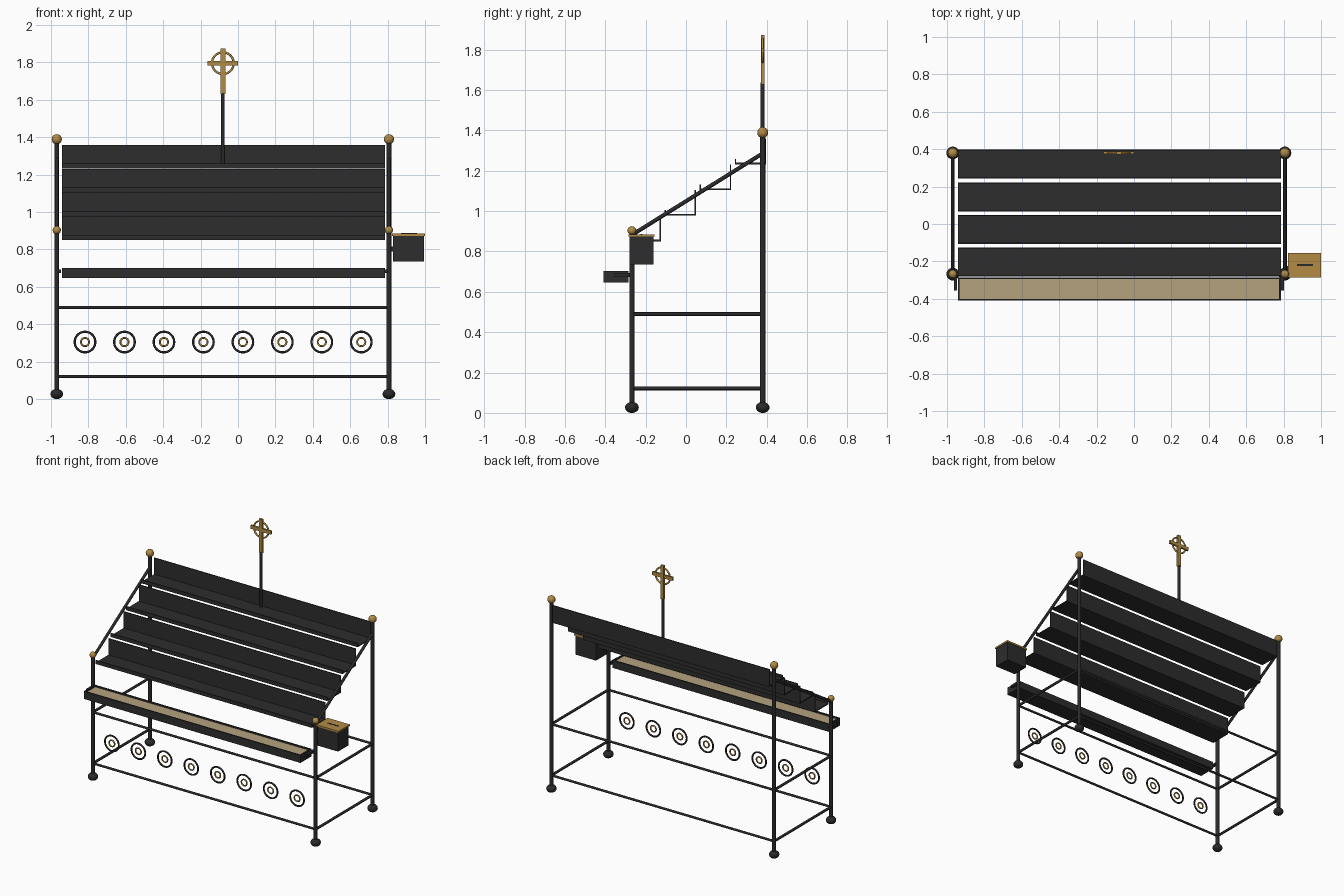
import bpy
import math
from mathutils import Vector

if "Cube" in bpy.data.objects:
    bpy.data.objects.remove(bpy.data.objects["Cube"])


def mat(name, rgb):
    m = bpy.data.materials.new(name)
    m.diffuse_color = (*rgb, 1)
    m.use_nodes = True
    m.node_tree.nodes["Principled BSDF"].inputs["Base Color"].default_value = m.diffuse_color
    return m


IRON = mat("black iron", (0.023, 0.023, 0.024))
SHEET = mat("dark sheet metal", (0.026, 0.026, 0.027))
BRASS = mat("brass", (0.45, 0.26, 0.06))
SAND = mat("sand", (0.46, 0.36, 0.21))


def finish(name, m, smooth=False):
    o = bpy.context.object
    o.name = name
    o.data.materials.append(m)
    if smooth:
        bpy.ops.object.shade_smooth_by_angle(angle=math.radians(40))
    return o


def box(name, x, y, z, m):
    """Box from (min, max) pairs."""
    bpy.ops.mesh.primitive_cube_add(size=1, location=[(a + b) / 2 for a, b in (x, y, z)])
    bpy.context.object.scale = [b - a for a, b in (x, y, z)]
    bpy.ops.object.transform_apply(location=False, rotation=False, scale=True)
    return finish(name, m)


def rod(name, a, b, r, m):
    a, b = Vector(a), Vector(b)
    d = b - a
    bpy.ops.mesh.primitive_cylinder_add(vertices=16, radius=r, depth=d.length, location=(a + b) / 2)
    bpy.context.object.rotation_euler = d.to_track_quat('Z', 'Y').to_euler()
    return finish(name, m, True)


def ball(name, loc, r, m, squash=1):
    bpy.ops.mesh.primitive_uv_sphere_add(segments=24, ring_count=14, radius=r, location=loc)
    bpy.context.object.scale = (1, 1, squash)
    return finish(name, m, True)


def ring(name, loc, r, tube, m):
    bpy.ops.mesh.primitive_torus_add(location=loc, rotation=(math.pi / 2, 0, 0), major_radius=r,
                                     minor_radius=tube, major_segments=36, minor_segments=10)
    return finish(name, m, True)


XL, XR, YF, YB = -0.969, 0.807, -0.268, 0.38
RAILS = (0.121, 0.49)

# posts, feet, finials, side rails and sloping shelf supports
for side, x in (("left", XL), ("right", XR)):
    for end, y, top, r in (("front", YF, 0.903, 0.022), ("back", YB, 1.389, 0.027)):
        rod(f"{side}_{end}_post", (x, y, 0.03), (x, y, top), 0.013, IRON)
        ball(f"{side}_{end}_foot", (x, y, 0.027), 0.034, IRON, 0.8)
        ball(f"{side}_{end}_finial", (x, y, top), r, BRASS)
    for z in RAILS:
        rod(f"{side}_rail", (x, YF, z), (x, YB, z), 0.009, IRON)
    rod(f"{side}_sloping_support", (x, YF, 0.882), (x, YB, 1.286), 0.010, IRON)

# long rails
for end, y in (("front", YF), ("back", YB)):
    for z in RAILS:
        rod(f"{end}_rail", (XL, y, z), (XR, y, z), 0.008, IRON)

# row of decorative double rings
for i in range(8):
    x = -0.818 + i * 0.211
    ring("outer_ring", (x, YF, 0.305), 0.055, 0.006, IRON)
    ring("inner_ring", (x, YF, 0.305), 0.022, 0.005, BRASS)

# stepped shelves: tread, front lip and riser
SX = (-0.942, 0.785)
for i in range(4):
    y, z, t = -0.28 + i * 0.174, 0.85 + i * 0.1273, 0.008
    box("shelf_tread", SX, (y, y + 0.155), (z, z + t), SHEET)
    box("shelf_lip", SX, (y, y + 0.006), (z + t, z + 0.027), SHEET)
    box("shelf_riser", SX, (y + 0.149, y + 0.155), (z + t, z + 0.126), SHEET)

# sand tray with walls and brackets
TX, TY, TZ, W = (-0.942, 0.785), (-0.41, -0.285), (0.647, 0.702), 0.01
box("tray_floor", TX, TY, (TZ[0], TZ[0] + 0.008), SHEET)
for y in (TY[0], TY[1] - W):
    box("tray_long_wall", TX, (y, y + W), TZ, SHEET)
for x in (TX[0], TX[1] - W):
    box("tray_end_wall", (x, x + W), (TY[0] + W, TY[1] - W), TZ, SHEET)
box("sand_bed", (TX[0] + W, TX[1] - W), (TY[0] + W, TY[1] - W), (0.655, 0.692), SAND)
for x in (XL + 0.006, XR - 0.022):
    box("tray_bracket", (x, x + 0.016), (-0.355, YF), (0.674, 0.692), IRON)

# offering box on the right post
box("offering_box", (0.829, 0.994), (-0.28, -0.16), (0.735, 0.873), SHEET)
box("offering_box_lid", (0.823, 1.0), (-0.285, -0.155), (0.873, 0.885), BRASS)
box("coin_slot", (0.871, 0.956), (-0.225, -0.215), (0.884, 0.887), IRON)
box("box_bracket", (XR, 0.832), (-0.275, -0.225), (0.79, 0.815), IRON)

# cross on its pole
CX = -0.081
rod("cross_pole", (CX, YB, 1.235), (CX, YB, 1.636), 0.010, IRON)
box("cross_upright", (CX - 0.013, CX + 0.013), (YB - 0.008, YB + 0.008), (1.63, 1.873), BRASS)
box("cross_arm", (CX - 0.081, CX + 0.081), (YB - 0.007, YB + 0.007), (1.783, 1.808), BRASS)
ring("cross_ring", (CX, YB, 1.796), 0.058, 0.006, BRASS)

...

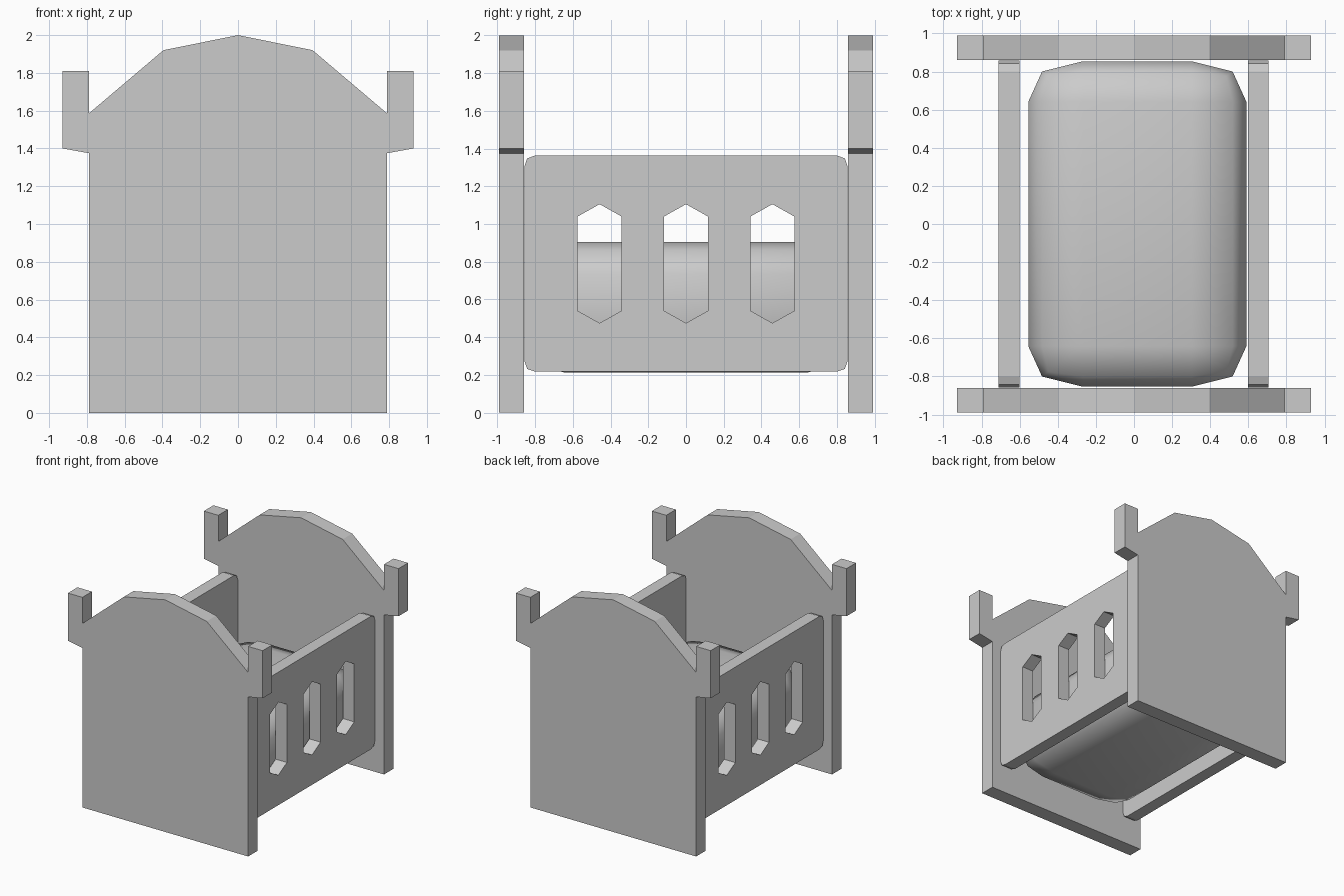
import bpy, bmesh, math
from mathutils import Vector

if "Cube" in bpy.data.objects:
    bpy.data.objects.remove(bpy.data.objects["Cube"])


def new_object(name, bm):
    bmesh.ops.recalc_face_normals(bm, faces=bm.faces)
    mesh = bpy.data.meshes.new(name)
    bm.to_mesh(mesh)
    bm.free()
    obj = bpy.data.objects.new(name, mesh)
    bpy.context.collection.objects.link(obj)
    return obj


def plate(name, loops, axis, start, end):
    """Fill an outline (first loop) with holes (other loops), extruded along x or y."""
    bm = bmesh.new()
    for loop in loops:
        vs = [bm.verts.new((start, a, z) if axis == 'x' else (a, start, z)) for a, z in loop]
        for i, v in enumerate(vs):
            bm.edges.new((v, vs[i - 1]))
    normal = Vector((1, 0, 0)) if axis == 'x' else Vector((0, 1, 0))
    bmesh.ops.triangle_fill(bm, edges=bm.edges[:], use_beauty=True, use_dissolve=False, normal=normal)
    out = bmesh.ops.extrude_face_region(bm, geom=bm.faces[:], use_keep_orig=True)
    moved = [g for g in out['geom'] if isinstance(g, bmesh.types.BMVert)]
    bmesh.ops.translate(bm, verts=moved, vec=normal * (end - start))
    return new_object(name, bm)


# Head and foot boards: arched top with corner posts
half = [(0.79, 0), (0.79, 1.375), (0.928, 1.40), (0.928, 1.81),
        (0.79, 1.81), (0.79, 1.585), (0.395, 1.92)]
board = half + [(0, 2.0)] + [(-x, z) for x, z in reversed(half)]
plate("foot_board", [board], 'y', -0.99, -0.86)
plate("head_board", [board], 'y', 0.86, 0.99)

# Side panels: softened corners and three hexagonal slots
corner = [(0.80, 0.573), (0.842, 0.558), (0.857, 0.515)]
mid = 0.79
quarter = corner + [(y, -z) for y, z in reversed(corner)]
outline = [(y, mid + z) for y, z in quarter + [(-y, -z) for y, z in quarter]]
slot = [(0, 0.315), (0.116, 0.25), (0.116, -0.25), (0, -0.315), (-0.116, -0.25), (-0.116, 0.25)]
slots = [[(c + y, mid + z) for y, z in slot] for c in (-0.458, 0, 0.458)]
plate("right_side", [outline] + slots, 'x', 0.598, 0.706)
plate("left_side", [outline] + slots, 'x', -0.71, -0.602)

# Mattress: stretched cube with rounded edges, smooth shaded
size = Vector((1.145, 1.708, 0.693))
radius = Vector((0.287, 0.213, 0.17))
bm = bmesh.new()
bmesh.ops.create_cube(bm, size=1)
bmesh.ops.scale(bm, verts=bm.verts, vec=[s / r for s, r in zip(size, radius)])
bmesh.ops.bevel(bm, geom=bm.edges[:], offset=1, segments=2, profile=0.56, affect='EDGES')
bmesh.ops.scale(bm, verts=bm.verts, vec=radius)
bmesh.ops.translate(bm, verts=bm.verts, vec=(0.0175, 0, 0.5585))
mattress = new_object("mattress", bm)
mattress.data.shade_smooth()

==

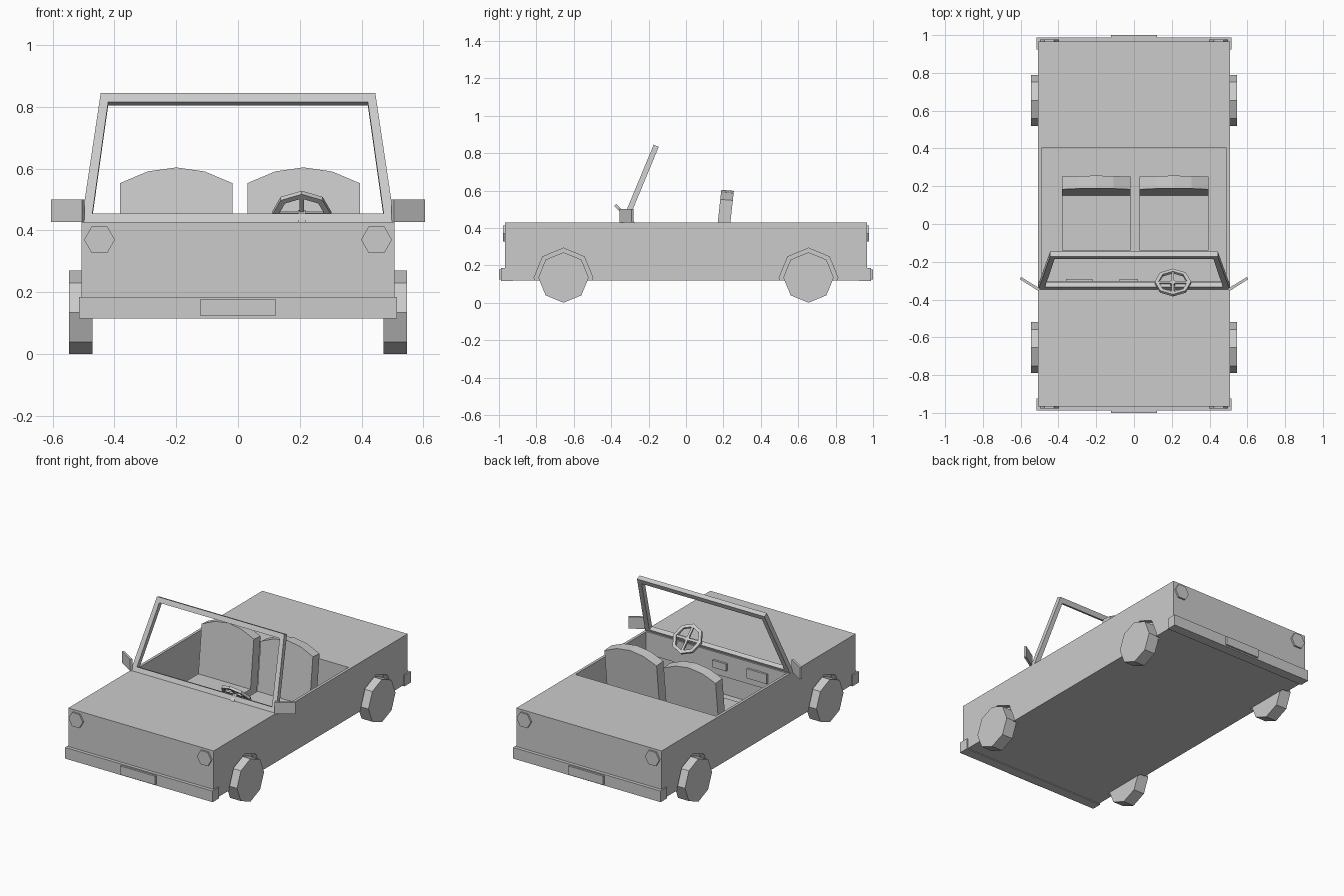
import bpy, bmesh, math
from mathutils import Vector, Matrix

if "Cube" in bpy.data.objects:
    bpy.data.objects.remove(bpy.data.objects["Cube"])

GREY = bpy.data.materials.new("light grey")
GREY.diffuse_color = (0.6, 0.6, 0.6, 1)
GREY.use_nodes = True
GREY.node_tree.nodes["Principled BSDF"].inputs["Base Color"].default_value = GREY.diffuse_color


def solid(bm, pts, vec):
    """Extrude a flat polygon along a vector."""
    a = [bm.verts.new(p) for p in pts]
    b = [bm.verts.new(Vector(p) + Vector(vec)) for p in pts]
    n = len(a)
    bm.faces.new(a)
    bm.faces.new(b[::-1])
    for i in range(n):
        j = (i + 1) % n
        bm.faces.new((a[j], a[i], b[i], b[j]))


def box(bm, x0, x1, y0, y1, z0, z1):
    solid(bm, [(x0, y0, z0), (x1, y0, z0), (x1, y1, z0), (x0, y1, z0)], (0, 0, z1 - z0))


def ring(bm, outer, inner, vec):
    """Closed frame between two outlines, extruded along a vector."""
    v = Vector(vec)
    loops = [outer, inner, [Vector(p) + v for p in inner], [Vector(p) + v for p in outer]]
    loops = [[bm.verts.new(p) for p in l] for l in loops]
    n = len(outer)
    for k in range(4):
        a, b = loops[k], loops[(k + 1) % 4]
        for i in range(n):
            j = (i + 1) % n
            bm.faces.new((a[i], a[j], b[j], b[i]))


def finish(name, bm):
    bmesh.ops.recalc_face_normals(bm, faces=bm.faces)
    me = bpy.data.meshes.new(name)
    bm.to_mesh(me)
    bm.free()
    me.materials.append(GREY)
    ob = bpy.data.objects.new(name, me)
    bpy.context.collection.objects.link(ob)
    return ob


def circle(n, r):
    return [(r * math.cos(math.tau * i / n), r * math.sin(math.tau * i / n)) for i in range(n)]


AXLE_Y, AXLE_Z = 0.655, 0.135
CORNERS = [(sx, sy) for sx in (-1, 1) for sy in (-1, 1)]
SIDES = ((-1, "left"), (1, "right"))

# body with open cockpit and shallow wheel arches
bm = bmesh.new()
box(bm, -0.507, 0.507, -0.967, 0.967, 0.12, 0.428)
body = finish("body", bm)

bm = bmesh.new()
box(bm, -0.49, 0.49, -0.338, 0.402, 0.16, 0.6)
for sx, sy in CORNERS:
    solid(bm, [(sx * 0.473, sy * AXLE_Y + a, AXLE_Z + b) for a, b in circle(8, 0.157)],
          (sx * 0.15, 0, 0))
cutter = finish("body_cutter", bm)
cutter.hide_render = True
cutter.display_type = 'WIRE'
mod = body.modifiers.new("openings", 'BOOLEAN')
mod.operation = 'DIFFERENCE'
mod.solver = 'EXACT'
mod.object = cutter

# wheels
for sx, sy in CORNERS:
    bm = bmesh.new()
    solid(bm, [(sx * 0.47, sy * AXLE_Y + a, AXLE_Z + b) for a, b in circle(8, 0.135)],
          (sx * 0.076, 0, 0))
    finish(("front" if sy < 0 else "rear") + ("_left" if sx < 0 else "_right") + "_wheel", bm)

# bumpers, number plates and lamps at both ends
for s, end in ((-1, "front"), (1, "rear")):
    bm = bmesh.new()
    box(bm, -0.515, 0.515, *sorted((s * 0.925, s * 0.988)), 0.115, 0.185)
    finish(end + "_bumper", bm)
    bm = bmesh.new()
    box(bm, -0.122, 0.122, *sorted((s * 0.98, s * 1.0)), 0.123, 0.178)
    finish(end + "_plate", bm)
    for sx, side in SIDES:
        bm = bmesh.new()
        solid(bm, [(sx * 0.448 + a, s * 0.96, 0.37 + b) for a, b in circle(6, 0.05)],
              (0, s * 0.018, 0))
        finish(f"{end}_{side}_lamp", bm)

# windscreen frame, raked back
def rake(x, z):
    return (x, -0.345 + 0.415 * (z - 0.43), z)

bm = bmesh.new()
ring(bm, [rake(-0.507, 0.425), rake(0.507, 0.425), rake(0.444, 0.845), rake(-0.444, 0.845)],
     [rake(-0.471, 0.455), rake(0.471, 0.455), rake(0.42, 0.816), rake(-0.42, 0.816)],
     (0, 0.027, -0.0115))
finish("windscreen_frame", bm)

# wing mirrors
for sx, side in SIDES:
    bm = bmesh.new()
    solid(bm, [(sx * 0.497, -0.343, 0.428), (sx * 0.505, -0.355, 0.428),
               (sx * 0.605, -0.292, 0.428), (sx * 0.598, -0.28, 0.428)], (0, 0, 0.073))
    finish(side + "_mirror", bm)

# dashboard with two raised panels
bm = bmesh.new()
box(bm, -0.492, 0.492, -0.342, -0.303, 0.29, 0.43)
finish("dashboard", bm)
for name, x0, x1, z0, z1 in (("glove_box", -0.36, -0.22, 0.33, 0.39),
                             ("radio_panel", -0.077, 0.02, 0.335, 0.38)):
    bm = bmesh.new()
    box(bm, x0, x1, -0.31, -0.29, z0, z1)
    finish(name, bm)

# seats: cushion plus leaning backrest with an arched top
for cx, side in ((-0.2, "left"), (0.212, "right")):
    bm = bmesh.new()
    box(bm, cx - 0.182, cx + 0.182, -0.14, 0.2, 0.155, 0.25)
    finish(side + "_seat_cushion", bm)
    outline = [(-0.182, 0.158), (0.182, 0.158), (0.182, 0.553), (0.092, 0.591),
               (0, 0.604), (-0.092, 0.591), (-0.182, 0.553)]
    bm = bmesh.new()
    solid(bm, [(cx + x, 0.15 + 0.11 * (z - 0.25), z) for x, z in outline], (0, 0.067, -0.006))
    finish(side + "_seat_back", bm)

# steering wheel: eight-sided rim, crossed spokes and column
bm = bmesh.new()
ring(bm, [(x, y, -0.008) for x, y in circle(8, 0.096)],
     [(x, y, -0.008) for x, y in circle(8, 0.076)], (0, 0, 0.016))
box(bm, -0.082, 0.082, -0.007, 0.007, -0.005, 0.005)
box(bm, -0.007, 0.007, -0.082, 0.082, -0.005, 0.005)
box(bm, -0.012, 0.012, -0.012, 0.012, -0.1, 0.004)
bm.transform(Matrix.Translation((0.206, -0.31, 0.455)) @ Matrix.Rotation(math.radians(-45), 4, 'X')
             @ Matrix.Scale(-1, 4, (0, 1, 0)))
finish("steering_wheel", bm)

■ **AIM OF THE TASK**: Would you output, from the records above, exactly the run of lines that starts at the line containing "(0.026, 0.026, 0.027))" and ends at the line containing "from (min, max)", and only that run?

■ **ANSWER TO THIS TASK**:
SHEET = mat("dark sheet metal", (0.026, 0.026, 0.027))
BRASS = mat("brass", (0.45, 0.26, 0.06))
SAND = mat("sand", (0.46, 0.36, 0.21))


def finish(name, m, smooth=False):
    o = bpy.context.object
    o.name = name
    o.data.materials.append(m)
    if smooth:
        bpy.ops.object.shade_smooth_by_angle(angle=math.radians(40))
    return o


def box(name, x, y, z, m):
    """Box from (min, max) pairs."""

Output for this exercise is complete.